The Goldfish Bowl (2004), a book co-authored with Cherie Booth, then a resident of 10 Downing Street as Tony Blair’s wife, examined the role of the Prime Minister’s wife since the 1950s. Booth presented the related Channel 4 film Cate produced and directed, Married to the Prime Minister (2005), which included interviews with Mary Wilson, Denis Thatcher and Norma Major.
A collaboration with a former occupant of Downing Street came through the publication of the book Clarissa Eden: A Memoir – Churchill to Eden (2007), an account of the life and times of Winston Churchill’s niece, married to Prime Minister. Anthony Eden. Cate kept in regular contact with Clarissa and they kept a strong attachment to each other.
A Passion for Painting (2010) detailed the work of the Cumbrian expressionist landscape artist Sheila has fallen, and Cate became an avid collector of her work. It was followed by Craigie Aitchison: A Life in Color (2014), on Scottish artist.
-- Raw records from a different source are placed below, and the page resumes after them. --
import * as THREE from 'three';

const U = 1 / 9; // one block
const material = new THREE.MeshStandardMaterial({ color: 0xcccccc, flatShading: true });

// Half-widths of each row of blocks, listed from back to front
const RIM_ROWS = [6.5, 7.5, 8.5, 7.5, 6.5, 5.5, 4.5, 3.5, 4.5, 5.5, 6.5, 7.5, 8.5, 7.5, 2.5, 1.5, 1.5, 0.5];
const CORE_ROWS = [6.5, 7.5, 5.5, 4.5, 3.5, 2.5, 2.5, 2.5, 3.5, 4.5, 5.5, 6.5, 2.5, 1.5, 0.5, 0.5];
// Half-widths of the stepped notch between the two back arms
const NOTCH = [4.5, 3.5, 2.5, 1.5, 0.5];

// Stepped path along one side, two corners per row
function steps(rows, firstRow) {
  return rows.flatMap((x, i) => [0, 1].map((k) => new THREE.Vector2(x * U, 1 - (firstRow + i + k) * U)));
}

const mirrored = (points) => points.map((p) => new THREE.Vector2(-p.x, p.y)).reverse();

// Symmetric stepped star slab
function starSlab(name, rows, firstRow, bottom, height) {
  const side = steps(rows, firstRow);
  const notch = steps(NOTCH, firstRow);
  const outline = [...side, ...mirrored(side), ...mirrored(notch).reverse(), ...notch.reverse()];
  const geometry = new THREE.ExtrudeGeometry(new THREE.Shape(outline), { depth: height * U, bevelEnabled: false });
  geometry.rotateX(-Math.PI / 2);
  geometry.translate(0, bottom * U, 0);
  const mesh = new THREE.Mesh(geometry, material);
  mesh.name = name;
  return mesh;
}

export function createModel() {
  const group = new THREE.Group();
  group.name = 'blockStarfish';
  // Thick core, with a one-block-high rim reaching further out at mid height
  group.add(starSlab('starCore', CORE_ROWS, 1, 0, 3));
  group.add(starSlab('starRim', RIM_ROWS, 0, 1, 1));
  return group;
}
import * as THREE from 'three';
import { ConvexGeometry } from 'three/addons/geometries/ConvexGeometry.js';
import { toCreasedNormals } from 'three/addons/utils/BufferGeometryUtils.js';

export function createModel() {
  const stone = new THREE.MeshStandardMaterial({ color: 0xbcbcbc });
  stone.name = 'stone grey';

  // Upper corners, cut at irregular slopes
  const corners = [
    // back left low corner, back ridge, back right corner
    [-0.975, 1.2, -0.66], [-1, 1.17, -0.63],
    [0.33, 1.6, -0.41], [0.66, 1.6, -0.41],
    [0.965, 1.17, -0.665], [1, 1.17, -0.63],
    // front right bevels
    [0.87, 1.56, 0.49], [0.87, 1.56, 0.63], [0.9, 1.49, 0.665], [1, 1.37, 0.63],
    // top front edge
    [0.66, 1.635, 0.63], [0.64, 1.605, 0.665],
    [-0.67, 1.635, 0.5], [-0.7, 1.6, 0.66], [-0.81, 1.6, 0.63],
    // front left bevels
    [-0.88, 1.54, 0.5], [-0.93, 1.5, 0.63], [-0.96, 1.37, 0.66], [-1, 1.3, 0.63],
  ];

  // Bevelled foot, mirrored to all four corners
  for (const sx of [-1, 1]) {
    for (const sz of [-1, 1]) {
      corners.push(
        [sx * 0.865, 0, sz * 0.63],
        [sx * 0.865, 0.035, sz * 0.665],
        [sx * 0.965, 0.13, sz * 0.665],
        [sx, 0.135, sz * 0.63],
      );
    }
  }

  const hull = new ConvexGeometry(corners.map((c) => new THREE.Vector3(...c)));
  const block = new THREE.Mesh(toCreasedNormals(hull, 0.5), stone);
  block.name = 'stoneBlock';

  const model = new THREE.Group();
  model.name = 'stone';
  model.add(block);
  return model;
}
Cate and I first met while working on Cold War. I had been assigned to write one of the episodes and she was my producer. It became a strong friendship.
In 2018, on the 20th anniversary of the Cold War, Cate hosted a team reunion at his cabin in Turville, Chilterns. The convivial gathering, for which she cooked perfectly, reflected how popular and admired she was – generous, loyal and free-spirited, a star among women journalists and writers.
The paintings on the walls testified to his interest in contemporary British art. A favorite was the artist Julian Cooper, whose work was reminiscent of Cate’s great love for Cumbria, where she and Melvyn had owned a home.
She is survived by her children, Tom and Alice, her stepdaughter, Marie-Elsa, and her sisters Frances and Helen.